New York Ratifying Convention. Second Speech of July 241
[Poughkeepsie, New York, July 24, 1788]
[Matthew] Adgate—This business has been effected by degrees. This has heretofore been conceived to have been a Mode that would bring us in. Gent[lemen] now say we cannot—but if we May does not doubt we shall—they must violate the old Confedn.
Ham[ilton]—Adg[at]e intimates that they have come down to our Ideas. This is not so—yet we are willing to go as far as we can and be received. The Gent[lemen] will see that we have made an effort to try to come to this—have taken advice—who are of the same opinion which we now hold—has had a great inclination to meet the house on this ground—but is now fully of opinion it will not do.2
[Matthew] Adgate—Would answer that Gent[leman] with respect to the treaties now in force—13 states made them—now possibly only 11. When that Union is broke—what is to become of the treatie with Great Brittan and the fortresses they hold on our frontier?3
Ham[ilton]—Adgate has mentioned an important Idea. What will be the effect of the treatie with great Brittn—if they all unite it will stand, if we do not those who do not come in will perhaps be excluded—this a very important concern.
Acquiescence of a time is a waver of a right. When the liberties of the country are in danger, shall not wait for lone constructions.4
[Matthew] Adg[at]e—in regard to the treatie with G[reat] B[ritain] it would not opperate with a part—if there was a separation—the framers of the Const[itutio]n have been very negligent of a part—as 9 states may here unite—
Ham[ilton]—the Convn knew that every state would have an opportunity to agree—or not agree with respect to the treatie—it is too late now as 10 states have adopted it—
Gilbert Livingston MS Notes, MS Division, New York Public Library.
1. The debate was on John Jay’s suggestion that consideration of a motion offered by John Lansing, Jr., be postponed until the following day. Lansing had moved that New York reserve the right to withdraw from the Union if the other states should refuse to agree to amendments to the Constitution within a certain period of time (see “New York Ratifying Convention. First Speech of July 24,” note 1).

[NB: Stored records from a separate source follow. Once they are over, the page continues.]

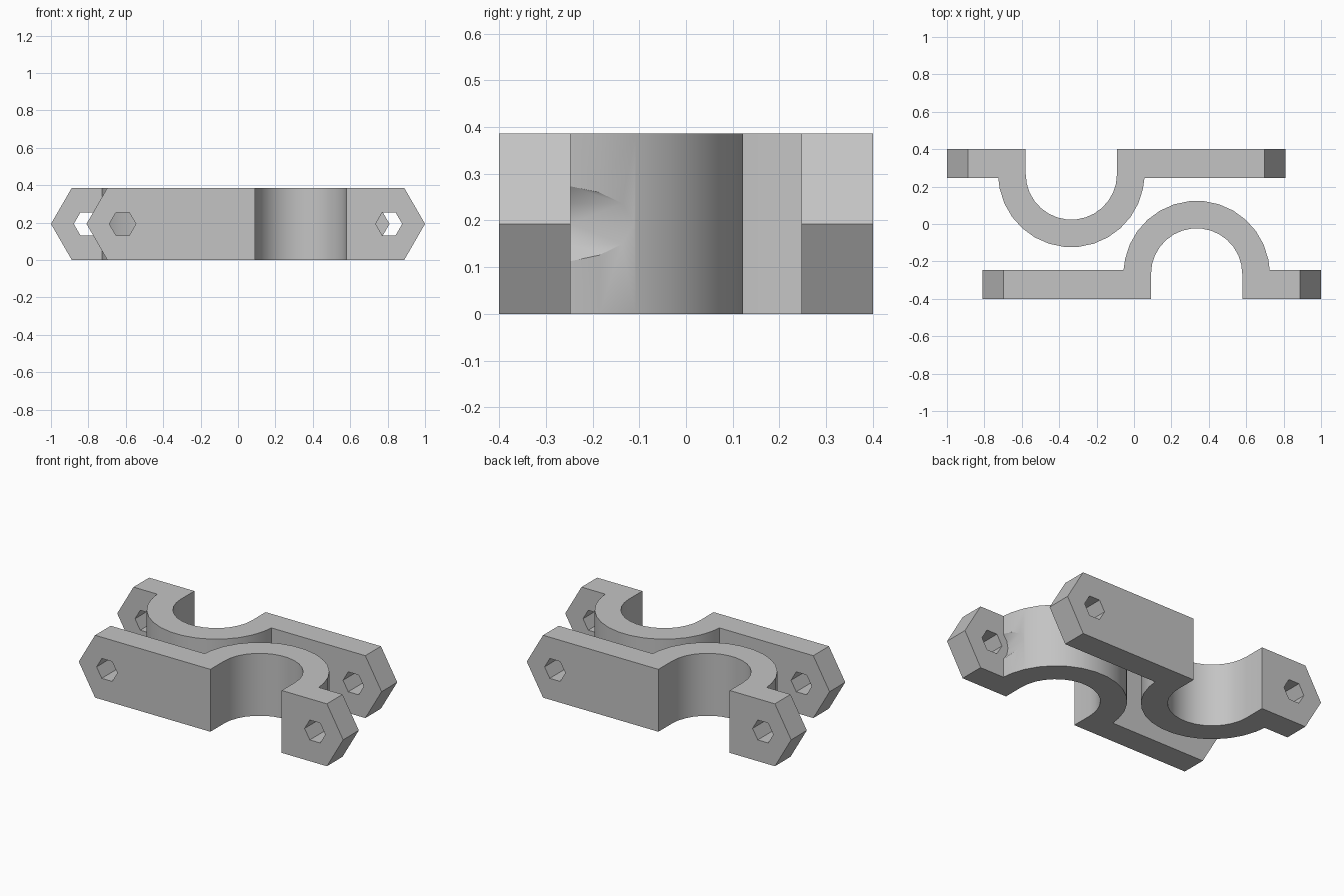
import bpy, bmesh, math
from mathutils import Vector

H = 0.386                      # clamp height
MID = H / 2
FRONT, BACK = -0.4, -0.247     # flange faces
CX, CY = 0.335, -0.267         # arch centre
R_OUT, R_IN = 0.391, 0.244
TIP_R, TIP_L = 1.0, -0.81      # pointed flange ends
INSET = 0.193                  # hole distance from each tip

if "Cube" in bpy.data.objects:
    bpy.data.objects.remove(bpy.data.objects["Cube"], do_unlink=True)

grey = bpy.data.materials.new("plain grey")
grey.use_nodes = True
grey.diffuse_color = (0.55, 0.55, 0.55, 1)
grey.node_tree.nodes["Principled BSDF"].inputs["Base Color"].default_value = (0.55, 0.55, 0.55, 1)


def prism(name, points, sweep):
    """Extrude a closed 3D outline along a vector."""
    bm = bmesh.new()
    face = bm.faces.new([bm.verts.new(p) for p in points])
    ext = bmesh.ops.extrude_face_region(bm, geom=[face])
    moved = [v for v in ext["geom"] if isinstance(v, bmesh.types.BMVert)]
    bmesh.ops.translate(bm, verts=moved, vec=Vector(sweep))
    bmesh.ops.recalc_face_normals(bm, faces=bm.faces)
    mesh = bpy.data.meshes.new(name)
    bm.to_mesh(mesh)
    bm.free()
    obj = bpy.data.objects.new(name, mesh)
    bpy.context.collection.objects.link(obj)
    return obj


def arc(radius, start, end, steps=15):
    angles = [start + (end - start) * i / steps for i in range(steps + 1)]
    return [(CX + radius * math.cos(a), CY + radius * math.sin(a), 0) for a in angles]


def round_cutter(name, x, radius, sides, y0, y1):
    ring = [2 * math.pi * i / sides for i in range(sides)]
    pts = [(x + radius * math.cos(a), y0, MID + radius * math.sin(a)) for a in ring]
    return prism(name, pts, (0, y1 - y0, 0))


def cut(target, cutter, operation="DIFFERENCE"):
    cutter.hide_render = True
    mod = target.modifiers.new("cut", "BOOLEAN")
    mod.object, mod.operation, mod.solver = cutter, operation, "EXACT"
    bpy.context.view_layer.objects.active = target
    bpy.ops.object.modifier_apply(modifier=mod.name)
    bpy.data.objects.remove(cutter, do_unlink=True)


# Plan outline: arch with a long left flange and a short right flange
outer = [p for p in arc(R_OUT, 0, math.pi) if p[1] > BACK]
outline = [(TIP_L, FRONT, 0), (CX - R_IN, FRONT, 0)]
outline += arc(R_IN, math.pi, 0)
outline += [(CX + R_IN, FRONT, 0), (TIP_R, FRONT, 0), (TIP_R, BACK, 0),
            (CX + R_OUT, BACK, 0)]
outline += outer
outline += [(CX - R_OUT, BACK, 0), (TIP_L, BACK, 0)]
clamp = prism("front_clamp", outline, (0, 0, H))

# Pointed ends at sixty degrees
over = MID + 0.05
run = over / math.sqrt(3)
ends = [(TIP_L, -1, MID), (TIP_L + run, -1, MID - over), (TIP_R - run, -1, MID - over),
        (TIP_R, -1, MID), (TIP_R - run, -1, MID + over), (TIP_L + run, -1, MID + over)]
cut(clamp, prism("end_shape", ends, (0, 2, 0)), "INTERSECT")

# Hexagonal bolt holes and the bolt head relief in the arch
for x in (TIP_L + INSET, TIP_R - INSET):
    cut(clamp, round_cutter("bolt_hole", x, 0.071, 6, FRONT - 0.1, BACK + 0.05))
cut(clamp, round_cutter("head_relief", TIP_R - INSET, 0.114, 16, BACK, 0.2))

# Material and shading
clamp.data.materials.clear()
clamp.data.materials.append(grey)
for poly in clamp.data.polygons:
    poly.material_index = 0
bpy.ops.object.select_all(action="DESELECT")
clamp.select_set(True)
bpy.context.view_layer.objects.active = clamp
bpy.ops.object.shade_smooth_by_angle(angle=math.radians(30))

# Matching clamp turned half a revolution
back = clamp.copy()
back.data = clamp.data.copy()
back.name = "back_clamp"
back.rotation_euler.z = math.pi
bpy.context.collection.objects.link(back)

2. At this point remarks were made by Lansing, Dirck Wynkoop, Thomas Tredwell, and Richard Morris.
3. At this point Robert R. Livingston and Lansing spoke.
4. At this point Lansing and Robert R. Livingston spoke.